| WHAT TO DO |
Exactly as they appear below, repeat the lines from the one with "offset=bevel, segments=1, affect='EDGES')" through the one with "f = bm.faces.new([bm.verts.new(p)", and no others.

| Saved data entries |
--

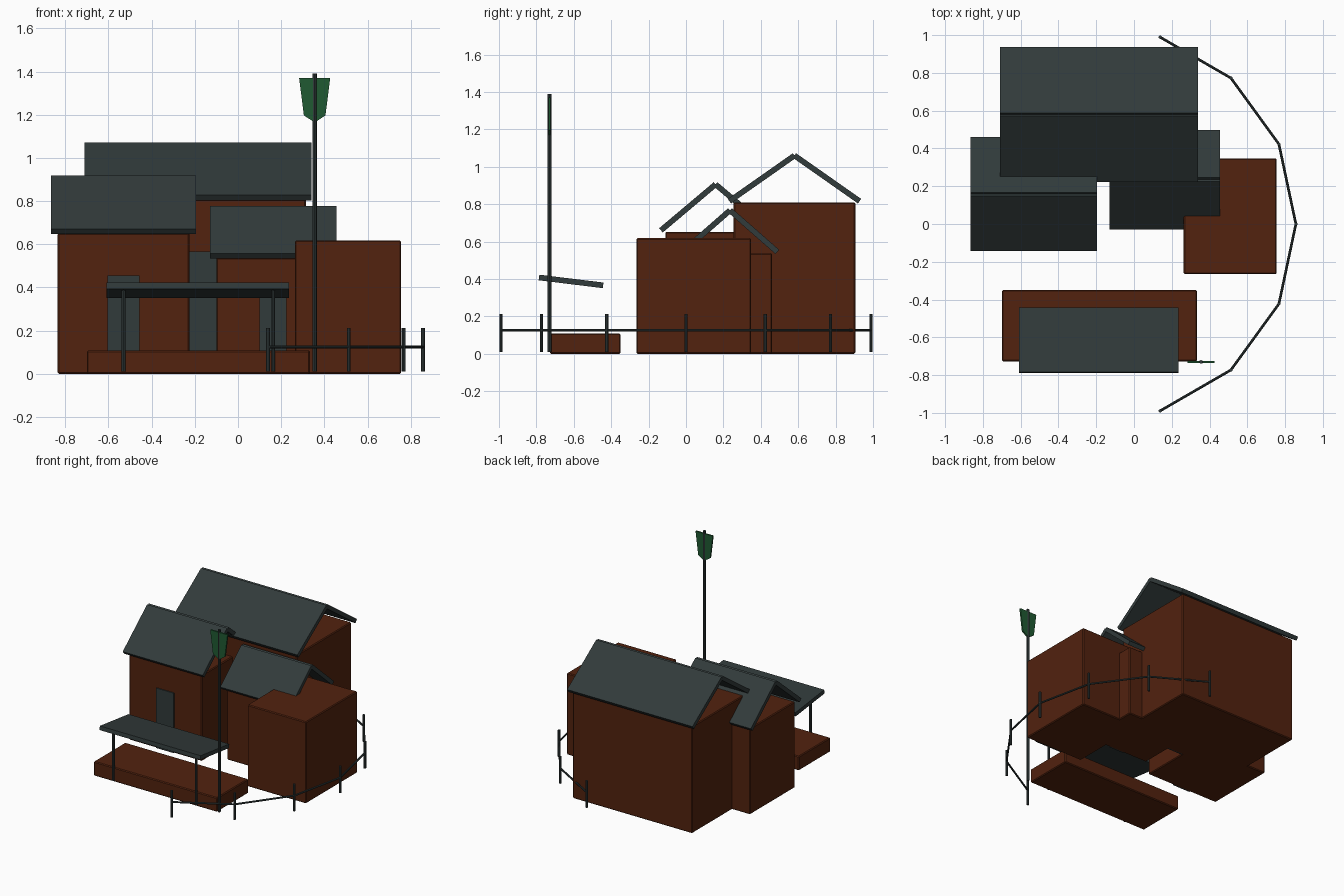
import bpy, bmesh, math
from mathutils import Vector

if "Cube" in bpy.data.objects:
    bpy.data.objects.remove(bpy.data.objects["Cube"])


def material(name, rgb):
    m = bpy.data.materials.new(name)
    m.diffuse_color = (*rgb, 1)
    m.use_nodes = True
    m.node_tree.nodes["Principled BSDF"].inputs["Base Color"].default_value = m.diffuse_color
    return m


BROWN = material("brown_wall", (0.084, 0.016, 0.0045))
SLATE = material("dark_slate", (0.031, 0.043, 0.043))
GREEN = material("banner_green", (0.014, 0.100, 0.032))


def add(name, bm, mat):
    bmesh.ops.recalc_face_normals(bm, faces=bm.faces)
    me = bpy.data.meshes.new(name)
    bm.to_mesh(me)
    bm.free()
    me.materials.append(mat)
    ob = bpy.data.objects.new(name, me)
    bpy.context.collection.objects.link(ob)
    return ob


def box(name, x, y, z, mat, bevel=0.0):
    bm = bmesh.new()
    bmesh.ops.create_cube(bm, size=1)
    for v in bm.verts:
        v.co = [r[0] + (c + 0.5) * (r[1] - r[0]) for r, c in zip((x, y, z), v.co)]
    if bevel:
        bmesh.ops.bevel(bm, geom=bm.edges[:], offset=bevel, segments=1, affect='EDGES')
    return add(name, bm, mat)


def prism(name, profile, direction, mat):
    """Extrude a closed profile along a direction."""
    bm = bmesh.new()
    f = bm.faces.new([bm.verts.new(p) for p in profile])
    r = bmesh.ops.extrude_face_region(bm, geom=[f])
    bmesh.ops.translate(bm, verts=[v for v in r["geom"] if isinstance(v, bmesh.types.BMVert)],
                        vec=direction)
    return add(name, bm, mat)


def slab(name, x, a, b, mat, t=0.03):
    """Tilted board running between two (y, z) points."""
    d = Vector((b[0] - a[0], b[1] - a[1])).normalized()
    n = Vector((-d.y, d.x)) * t / 2
    a, b = Vector(a), Vector(b)
    pts = [(x[0], p.x, p.y) for p in (a - n, b - n, b + n, a + n)]
    return prism(name, pts, (x[1] - x[0], 0, 0), mat)


def rod(name, a, b, r, mat=SLATE, sides=8):
    a, b = Vector(a), Vector(b)
    bm = bmesh.new()
    bmesh.ops.create_cone(bm, cap_ends=True, segments=sides, radius1=r, radius2=r,
                          depth=(b - a).length)
    ob = add(name, bm, mat)
    ob.location = (a + b) / 2
    ob.rotation_euler = (b - a).to_track_quat('Z', 'Y').to_euler()
    return ob


# Gabled houses: body, two roof boards, door
def house(name, x, y, h, over, eave, ridge):
    box(name + "_body", x, y, (0, h), BROWN, 0.006)
    mid = (y[0] + y[1]) / 2
    rx = (x[0] - over, x[1] + over)
    for side, label in ((-1, "front"), (1, "back")):
        slab(f"{name}_roof_{label}", rx, (mid + side * eave[0], eave[1]), (mid, ridge), SLATE)
    cx, w = (x[0] + x[1]) / 2, 0.12 * (x[1] - x[0])
    box(name + "_door", (cx - w, cx + w), (y[0] - 0.008, y[0] + 0.01), (0.003, 0.7 * h), SLATE)


house("main_house", (-0.685, 0.315), (0.255, 0.905), 0.81, 0.025, (0.348, 0.816), 1.06)
house("left_house", (-0.835, -0.225), (-0.11, 0.426), 0.652, 0.03, (0.292, 0.66), 0.906)
house("middle_house", (-0.10, 0.425), (0.01, 0.46), 0.538, 0.03, (0.253, 0.545), 0.767)

# Flat-topped block and front platform
box("flat_block", (0.263, 0.755), (-0.265, 0.348), (0, 0.618), BROWN, 0.006)
box("front_platform", (-0.70, 0.333), (-0.727, -0.35), (0, 0.108), BROWN, 0.006)

# Awning on two posts
slab("awning", (-0.608, 0.236), (-0.786, 0.408), (-0.443, 0.366), SLATE)
for i, x in enumerate((-0.53, 0.163)):
    rod(f"awning_post_{i}", (x, -0.732, 0.01), (x, -0.732, 0.395), 0.009)

# Banner pole with pointed banner
rod("banner_pole", (0.355, -0.73, 0.01), (0.355, -0.73, 1.39), 0.01)
prism("banner", [(0.355 + x, -0.736, z) for x, z in
                 ((-0.072, 1.37), (0.072, 1.37), (0.05, 1.197), (0, 1.164), (-0.05, 1.197))],
      (0, 0.012, 0), GREEN)

# Curved fence
pts = [(-0.183 + 1.04 * math.cos(math.radians(24 * i)),
        1.04 * math.sin(math.radians(24 * i))) for i in range(-3, 4)]
for i, (x, y) in enumerate(pts):
    rod(f"fence_post_{i}", (x, y, 0.01), (x, y, 0.213), 0.009)
for i, (p, q) in enumerate(zip(pts, pts[1:])):
    rod(f"fence_rail_{i}", (*p, 0.125), (*q, 0.125), 0.007)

--

| RESPONSE TO THE TASK |
        bmesh.ops.bevel(bm, geom=bm.edges[:], offset=bevel, segments=1, affect='EDGES')
    return add(name, bm, mat)


def prism(name, profile, direction, mat):
    """Extrude a closed profile along a direction."""
    bm = bmesh.new()
    f = bm.faces.new([bm.verts.new(p) for p in profile])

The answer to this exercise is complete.